*** Records for processing

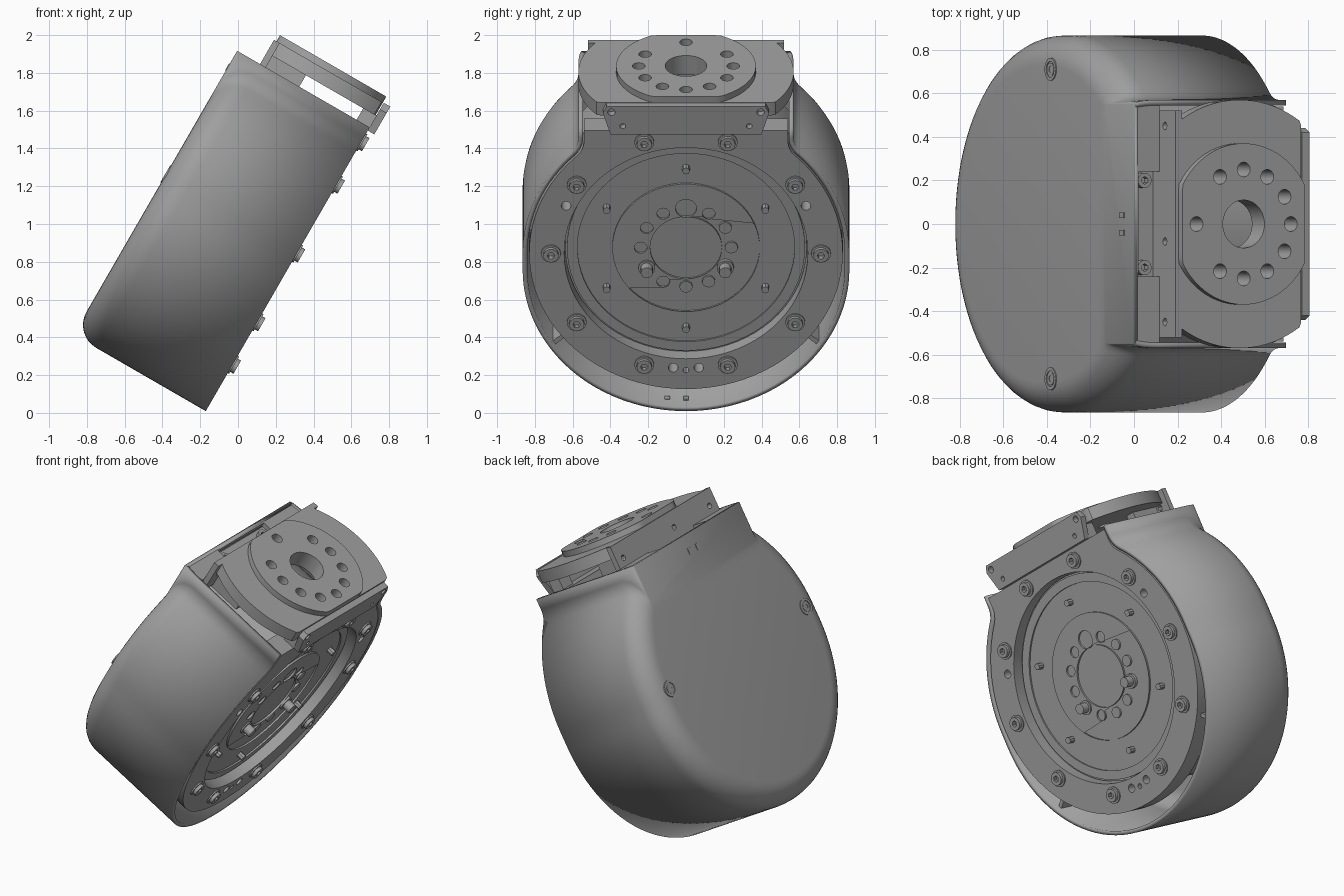
import bpy, bmesh
from math import sin, cos, pi, sqrt, radians, asin, atan2
from mathutils import Matrix, Vector

cube = bpy.data.objects.get("Cube")
if cube:
    bpy.data.objects.remove(cube)

grey = bpy.data.materials.new("housing grey")
grey.use_nodes = True
grey.diffuse_color = (0.35, 0.35, 0.35, 1)
grey.node_tree.nodes["Principled BSDF"].inputs["Base Color"].default_value = grey.diffuse_color

# Tilted frames: drum axis points forward and down, "up" runs along the face
SIDE, UP = Vector((0, 1, 0)), Vector((sin(radians(30)), 0, cos(radians(30))))
AXIS = SIDE.cross(UP)
ORIGIN = Vector((0.312, 0, 0.845))


def frame(a, b, c):
    return Matrix.Translation(ORIGIN) @ Matrix((a, b, c)).transposed().to_4x4()


FACE = frame(SIDE, UP, AXIS)       # drawn on the drum face, depth along the axis
TOP = frame(SIDE, -AXIS, UP)       # drawn on the output flange, depth along up


def finish(name, mesh, matrix):
    obj = bpy.data.objects.new(name, mesh)
    bpy.context.collection.objects.link(obj)
    obj.matrix_world = matrix
    mesh.materials.clear()
    mesh.materials.append(grey)
    return obj


def smooth(obj, angle=30):
    bpy.ops.object.select_all(action='DESELECT')
    obj.select_set(True)
    bpy.context.view_layer.objects.active = obj
    bpy.ops.object.shade_smooth_by_angle(angle=radians(angle))


def circle(r, x=0, y=0, n=32, limit=9):
    return [(x + r * cos(2 * pi * i / n), y + max(-limit, min(limit, r * sin(2 * pi * i / n))))
            for i in range(n)]


def rect(x0, x1, y0, y1):
    return [(x0, y0), (x1, y0), (x1, y1), (x0, y1)]


def ring_spots(r, count, start=0):
    return [(r * cos(start + 2 * pi * i / count), r * sin(start + 2 * pi * i / count))
            for i in range(count)]


def plate(name, loops, low, high, matrix=FACE):
    """Extruded flat outline; inner loops become holes."""
    curve = bpy.data.curves.new(name, 'CURVE')
    curve.dimensions, curve.fill_mode = '2D', 'BOTH'
    curve.extrude = (high - low) / 2
    for loop in loops:
        spline = curve.splines.new('POLY')
        spline.points.add(len(loop) - 1)
        for p, (x, y) in zip(spline.points, loop):
            p.co = (x, y, 0, 1)
        spline.use_cyclic_u = True
    temp = bpy.data.objects.new(name + "_curve", curve)
    bpy.context.collection.objects.link(temp)
    bpy.context.view_layer.update()
    mesh = bpy.data.meshes.new_from_object(temp.evaluated_get(bpy.context.evaluated_depsgraph_get()))
    bpy.data.objects.remove(temp)
    bm = bmesh.new()
    bm.from_mesh(mesh)
    bmesh.ops.remove_doubles(bm, verts=bm.verts, dist=1e-5)
    bmesh.ops.recalc_face_normals(bm, faces=bm.faces)
    bm.to_mesh(mesh)
    bm.free()
    obj = finish(name, mesh, matrix @ Matrix.Translation((0, 0, (low + high) / 2)))
    smooth(obj)
    return obj


def drum_outline(r, half, top, drop, flare=0.12):
    """Round drum with a straight neck; runs from neck top, round the bottom, to neck top."""
    fy = half + flare
    fu = sqrt((r + flare) ** 2 - fy ** 2)
    meet = atan2(fu, fy)
    right = [(half, top)]
    for i in range(9):
        a = pi + (meet * i / 8)
        right.append((fy + flare * cos(a), fu + flare * sin(a)))
    for i in range(1, 17):
        a = meet * (1 - i / 16)
        right.append((r * cos(a), r * sin(a)))
    for i in range(25):
        a = -pi / 2 * i / 24
        right.append((r * cos(a), r * sin(a) - drop))
    return right + [(-x, y) for x, y in reversed(right[:-1])]


# Outer shell: open front and neck top, rounded back rim
R, BACK, ROUND = 0.865, -0.81, 0.14
bm = bmesh.new()
layers = [(0, 0)] + [(ROUND * (1 - cos(a)), BACK + ROUND * (1 - sin(a)))
                     for a in [pi / 2 * i / 8 for i in range(9)]]
rows = []
for inset, depth in layers:
    pts = drum_outline(R - inset, 0.57 - inset * 0.15, 0.77, 0.1)
    rows.append([bm.verts.new((x, y, depth)) for x, y in pts])
for a, b in zip(rows, rows[1:]):
    for i in range(len(a) - 1):
        bm.faces.new((a[i], a[i + 1], b[i + 1], b[i]))
bm.faces.new(rows[-1])
bmesh.ops.recalc_face_normals(bm, faces=bm.faces)
if rows[-1][0].link_faces and sum(f.normal.z * f.calc_area() for f in bm.faces) > 0:
    bmesh.ops.reverse_faces(bm, faces=bm.faces)
mesh = bpy.data.meshes.new("outer_shell")
bm.to_mesh(mesh)
bm.free()
shell = finish("outer_shell", mesh, FACE)
solid = shell.modifiers.new("wall", 'SOLIDIFY')
solid.thickness, solid.offset = 0.025, -1
smooth(shell, 35)

# Rear strip of the neck top, with a stepped notch
plate("neck_lid", [[(-0.555, 0.8), (-0.555, 0.67), (-0.24, 0.67), (-0.24, 0.78),
                    (0.24, 0.78), (0.24, 0.67), (0.555, 0.67), (0.555, 0.8)]], 0.74, 0.77, TOP)
plate("notch_floor", [rect(-0.3, 0.3, 0.6, 0.8)], 0.69, 0.71, TOP)
for s in (-1, 1):
    plate("notch_screw", [circle(0.035, s * 0.2, 0.73), circle(0.018, s * 0.2, 0.73, 6)], 0.71, 0.74, TOP)

# Motor body and ribs inside the shell
plate("motor_body", [circle(0.7, n=64)], -0.75, -0.13)
for s in (-1, 1):
    a = -pi / 4.6
    d, e = Vector((s * cos(a), sin(a))), Vector((-s * sin(a), cos(a))) * 0.012
    plate("shell_rib", [[tuple(d * 0.7 - e), tuple(d * 0.9 - e), tuple(d * 0.9 + e), tuple(d * 0.7 + e)]],
          -0.7, -0.04)

# Front face plate with its screws
holes = [circle(0.026, s * x, y, 16) for s in (-1, 1) for x, y in ((0.635, 0.29), (0.068, -0.7))]
plate("face_plate", [drum_outline(0.83, 0.54, 0.75, 0), circle(0.645, n=72),
                     circle(0.016, 0, -0.715, 12)] + holes, -0.13, 0)
for x, y in ring_spots(0.715, 10):
    plate("screw_washer", [circle(0.052, x, y, 20), circle(0.02, x, y, 6)], 0, 0.008)
    plate("screw_head", [circle(0.04, x, y, 20), circle(0.02, x, y, 6)], -0.01, 0.028)

# Recessed rotor: rim, disc and drilled hub
plate("rotor_rim", [circle(0.63, n=72), circle(0.575, n=72)], -0.14, -0.06)
plate("rotor_disc", [circle(0.64, n=72)], -0.14, -0.07)
spots = ring_spots(0.24, 12, pi / 2)
pins = (4, 8)
plate("hub", [circle(0.39, n=64), circle(0.19, n=48)] +
      [circle(0.056 if i == 0 else 0.034, x, y, 20) for i, (x, y) in enumerate(spots) if i not in pins],
      -0.08, -0.058)
for i in pins:
    plate("hub_pin", [circle(0.032, *spots[i], 16)], -0.07, 0.0)
    plate("hub_pin_collar", [circle(0.045, *spots[i], 20)], -0.07, -0.05)
for x, y in ring_spots(0.485, 6, pi / 6):
    plate("rotor_post", [circle(0.02, x, y, 8)], -0.08, -0.03)

# Output flange: bracket plate, drilled disc and supports
MID = 0.33
bolts = [(0.25 * sin(radians(a)), MID - 0.25 * cos(radians(a))) for a in (0, 30, 60, 90, 120, 180, 240, 270, 300, 330)]
drill = [circle(0.034, x, y, 16) for x, y in bolts] + [circle(0.11, 0, MID, 40)]
plate("bracket_plate", [circle(0.57, 0, MID, 96, limit=0.325)] + drill, 0.84, 0.918, TOP)
plate("output_disc", [circle(0.37, 0, MID, 72, limit=0.325)] + drill, 0.918, 0.955, TOP)
plate("bracket_back", [rect(-0.52, 0.52, 0.7, 0.918), circle(0.018, 0.45, 0.82, 12),
                       circle(0.018, -0.45, 0.82, 12), circle(0.018, -0.08, 0.82, 12)], -0.67, -0.635)
for s in (-1, 1):
    plate("bracket_cheek", [rect(s * 0.36, s * 0.42, 0.43, 0.64)], 0.68, 0.845, TOP)
    plate("bracket_leg", [rect(s * 0.3, s * 0.4, 0, 0.08)], 0.68, 0.845, TOP)
lugs = [circle(r, s * x, y, 14) for s in (-1, 1) for x, y, r in ((0.395, 0.885, 0.02), (0.335, 0.8, 0.015))]
plate("bracket_front", [[(-0.4, 0.75), (0.4, 0.75), (0.44, 0.88), (0.42, 0.92),
                         (-0.42, 0.92), (-0.44, 0.88)]] + lugs, 0, 0.04)

# Rear cover screws and indicator slots
for s in (-1, 1):
    spot = (s * 0.71, 0.016)
    plate("cover_screw", [circle(0.052, *spot, 24), circle(0.036, *spot, 24)], BACK - 0.004, BACK + 0.05)
    plate("cover_screw_core", [circle(0.03, *spot, 16), circle(0.016, *spot, 6)], BACK - 0.002, BACK + 0.03)
    plate("indicator_slot", [rect(s * 0.04 - 0.012, s * 0.04 + 0.012, 0.65, 0.69)], BACK - 0.004, BACK + 0.002)
    plate("shell_mark", [rect(s * 0.05 - 0.064, s * 0.05 - 0.036, -0.945, -0.93)], -0.1, -0.07)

******

> **What is being asked**: Whenever the string "right" shows up in a line of the records, that line counts; state how many lines count, and only that.

> **The completed task**: 5